“an excellent introductory volume that definitely lives up to its title as an Essential History for anyone unfamiliar with this conflict.”
Osprey Publishing’s “Essential History” of the Korean War manages to pack a lot of information in less than 150 pages. Written briskly by historian Carter Malkasian, it conveys the essential facts of this conflict without getting bogged down in too much detail, making it an excellent primer for anyone interested in America’s “forgotten” 20th century conflict.
The volume begins by placing the Korean War in the overall context of the early Cold War, noting it was the only conflict of the roughly 50-year struggle between communism and the west where China, the Soviet Union, and the United States engaged in direct combat with each other. Placing the conflict within the beginnings of NATO and the post-World War II struggle for dominance in Asia, the author sets the stage for the North Korean invasion in June 1950.
The description of the actual fighting is covered in just enough detail to give the reader a sense of the up and down operational and tactical movements of the various offensives and counter-offensives while providing the larger strategic adjustment of “winning” a superpower conflict in the nuclear age. The author excellently captures the challenges that World War II American generals faced when they could no longer achieve total victory and had to settle for a war of attrition with the Chinese and North Koreans to bring about a negotiated armistice.

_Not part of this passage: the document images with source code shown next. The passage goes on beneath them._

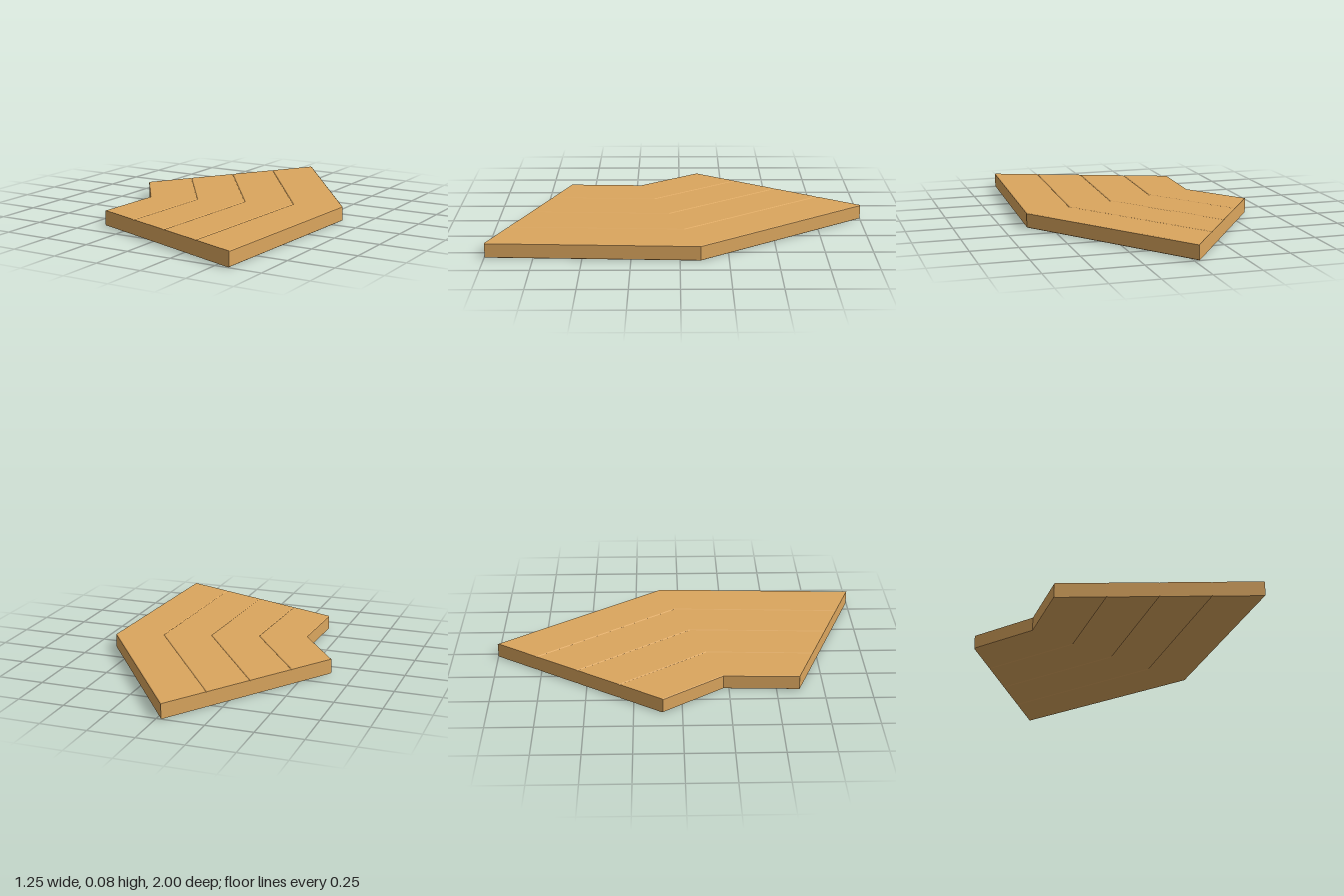
import * as THREE from 'three';

const HEIGHT = 0.08, BEVEL = 0.003, BEVEL_T = 0.016, PLANKS = 4;

// Inner and outer edge of the bent deck as [x, z]: back cut, bend, front cut
const INNER = [[-0.625, -0.1], [-0.395, 0.22], [-0.41, 0.62]];
const OUTER = [[-0.025, -1], [0.622, -0.105], [0.575, 0.997]];

// Bevelled plank section swept through the three cuts; u0..u1 is its share of the width
function plankGeometry(u0, u1) {
  const b = BEVEL_T / PLANKS * 1.2, top = HEIGHT;
  const section = [
    [u0 + b, 0], [u1 - b, 0], [u1, BEVEL], [u1, top - BEVEL],
    [u1 - b, top], [u0 + b, top], [u0, top - BEVEL], [u0, BEVEL],
  ];
  const loops = INNER.map(([x, z], s) => section.map(([u, y]) => [
    x + (OUTER[s][0] - x) * u, y, z + (OUTER[s][1] - z) * u,
  ]));
  const pos = [];
  const tri = (...corners) => corners.forEach((c) => pos.push(...c));
  const n = section.length;

  // Long faces
  for (let s = 0; s < loops.length - 1; s++) {
    for (let i = 0; i < n; i++) {
      const j = (i + 1) % n, p = loops[s], q = loops[s + 1];
      tri(p[i], p[j], q[j]);
      tri(p[i], q[j], q[i]);
    }
  }
  // End cuts
  const back = loops[0], front = loops[loops.length - 1];
  for (let i = 1; i < n - 1; i++) {
    tri(back[0], back[i + 1], back[i]);
    tri(front[0], front[i], front[i + 1]);
  }
  const geometry = new THREE.BufferGeometry();
  geometry.setAttribute('position', new THREE.Float32BufferAttribute(pos, 3));
  geometry.computeVertexNormals();
  return geometry;
}

export function createModel() {
  const model = new THREE.Group();
  model.name = 'bentPlankDeck';
  const wood = new THREE.MeshStandardMaterial({ color: 0xdba65e });
  wood.name = 'light wood';

  // Four bent planks side by side
  for (let i = 0; i < PLANKS; i++) {
    const plank = new THREE.Mesh(plankGeometry(i / PLANKS, (i + 1) / PLANKS), wood);
    plank.name = `plank${i + 1}`;
    model.add(plank);
  }
  return model;
}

The author does dive into a selected number of tactical actions to give the reader a sense of how these new battles designed to seize key terrain or inflict casualties to further the negotiating position of one side or the other affected the troops caught up in these attritional and seemingly endless tactical skirmishes. These actions are illuminated by well-designed maps and illustrations to give the reader a more intimate view of the soldier’s perspective.
Malkasian also manages to cover other effects of the war, including the growing power of Communist China in Asia, the implications on civil rights in America of the accelerated integration of the armed forces begun by President Truman before the war, and the bolstering of American military and foreign policy efforts both in Europe and Asia to mobilize for the Cold War, particularly the strengthening of NATO and the buildup of the American military from its nadir after the end of World War II.
The rather unsatisfactory armistice that ended the war was brought about not by any military victory, but the sheer exhaustion of all sides after three years of combat, combined with the death of Josef Stalin and the willingness of the Soviet Union to deescalate the war. The Korean War has never been concluded with any formal peace agreement and the armistice is still in effect 70 years later.
A short summary of the long-term effects of the conflict outline how it affected the long-term balance of power in Asia, influenced American military decisions in Asia, including the conflict in Vietnam, and laid the groundwork for the eventual split in the Communist world between China and the Soviet Union.
Overall, this is an excellent introductory volume that definitely lives up to its title as an Essential History for anyone unfamiliar with this conflict.